**Task statement:** Let your answer be the line containing "bridge(bm, *sides)" and every line below it to the end of the records, copied exactly.

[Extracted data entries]
▼▼▼
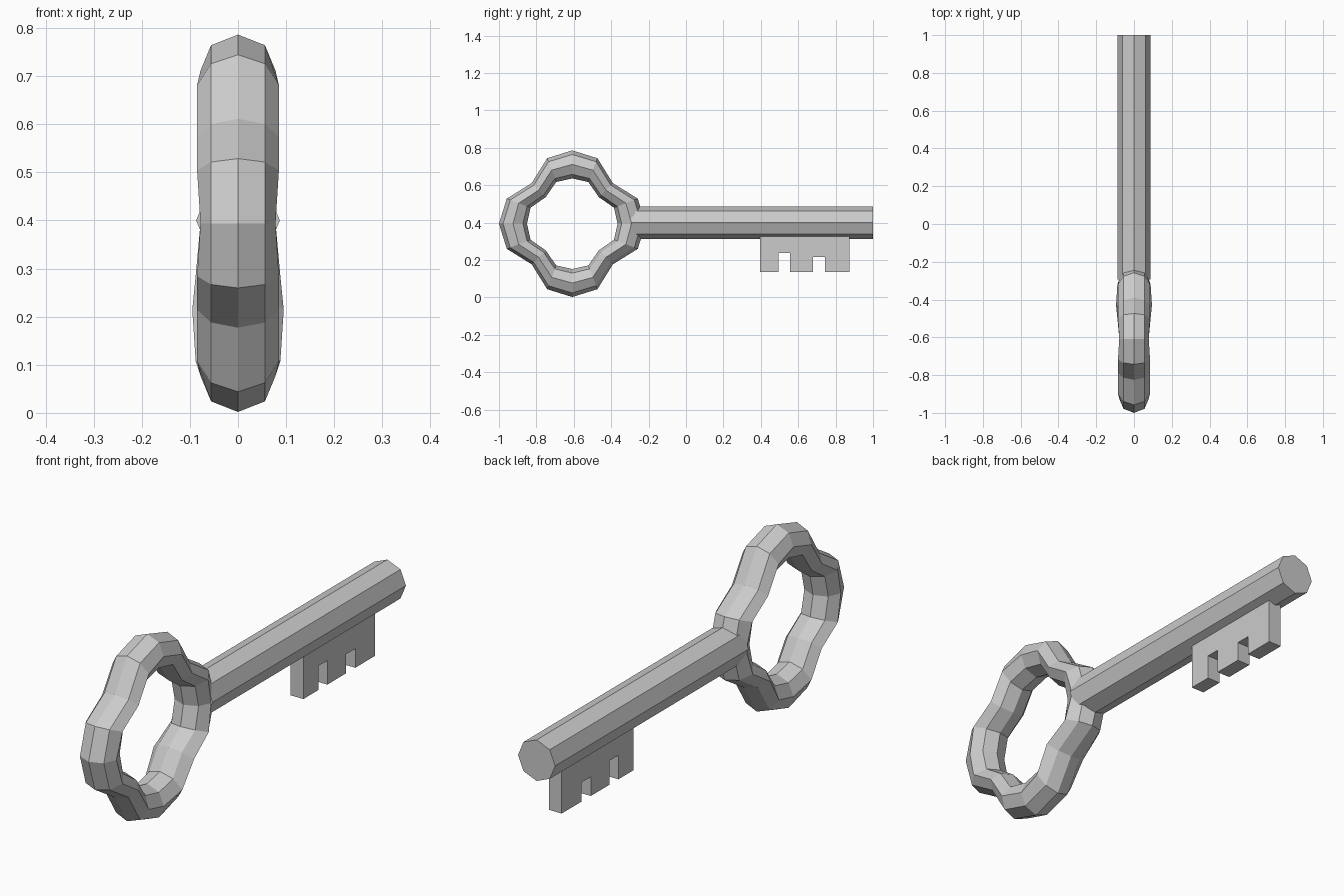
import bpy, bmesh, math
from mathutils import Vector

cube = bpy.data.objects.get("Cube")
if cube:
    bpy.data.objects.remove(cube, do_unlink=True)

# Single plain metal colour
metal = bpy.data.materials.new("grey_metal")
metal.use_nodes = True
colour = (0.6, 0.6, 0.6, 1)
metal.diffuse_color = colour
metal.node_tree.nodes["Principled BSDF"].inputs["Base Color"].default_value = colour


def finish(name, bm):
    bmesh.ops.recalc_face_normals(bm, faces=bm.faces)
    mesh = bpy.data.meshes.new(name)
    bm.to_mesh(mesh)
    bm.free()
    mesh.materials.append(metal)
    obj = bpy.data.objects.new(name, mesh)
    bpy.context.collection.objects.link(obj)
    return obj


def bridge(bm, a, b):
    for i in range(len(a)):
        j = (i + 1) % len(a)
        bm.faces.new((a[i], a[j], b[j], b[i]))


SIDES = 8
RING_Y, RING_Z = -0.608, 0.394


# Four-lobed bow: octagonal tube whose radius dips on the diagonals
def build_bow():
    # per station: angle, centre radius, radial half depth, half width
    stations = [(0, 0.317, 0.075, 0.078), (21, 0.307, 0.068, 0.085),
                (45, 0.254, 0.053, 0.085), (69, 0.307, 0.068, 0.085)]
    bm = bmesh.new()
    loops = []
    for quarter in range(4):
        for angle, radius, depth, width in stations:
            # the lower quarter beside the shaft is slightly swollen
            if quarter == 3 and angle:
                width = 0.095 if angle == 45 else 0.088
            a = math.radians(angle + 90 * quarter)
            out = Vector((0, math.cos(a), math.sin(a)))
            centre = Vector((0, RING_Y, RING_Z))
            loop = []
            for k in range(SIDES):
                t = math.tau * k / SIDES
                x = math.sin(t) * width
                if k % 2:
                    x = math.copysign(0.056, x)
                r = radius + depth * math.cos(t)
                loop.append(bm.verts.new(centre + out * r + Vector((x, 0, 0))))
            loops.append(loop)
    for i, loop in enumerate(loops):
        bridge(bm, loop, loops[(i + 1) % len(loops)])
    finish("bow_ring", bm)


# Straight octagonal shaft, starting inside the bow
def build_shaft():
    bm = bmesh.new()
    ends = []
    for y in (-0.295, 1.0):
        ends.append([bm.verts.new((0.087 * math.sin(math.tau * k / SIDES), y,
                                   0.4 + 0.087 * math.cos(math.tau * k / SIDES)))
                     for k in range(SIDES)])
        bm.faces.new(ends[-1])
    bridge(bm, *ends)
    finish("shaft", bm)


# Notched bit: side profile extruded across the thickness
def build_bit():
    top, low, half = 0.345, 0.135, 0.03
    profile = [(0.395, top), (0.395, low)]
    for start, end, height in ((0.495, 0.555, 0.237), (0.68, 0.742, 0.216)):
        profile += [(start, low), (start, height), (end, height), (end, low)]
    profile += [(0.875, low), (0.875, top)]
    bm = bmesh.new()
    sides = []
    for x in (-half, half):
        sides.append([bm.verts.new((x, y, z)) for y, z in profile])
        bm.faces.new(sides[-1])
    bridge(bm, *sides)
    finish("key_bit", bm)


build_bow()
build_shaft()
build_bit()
▲▲▲
**Reply to the exercise:**
    bridge(bm, *sides)
    finish("key_bit", bm)


build_bow()
build_shaft()
build_bit()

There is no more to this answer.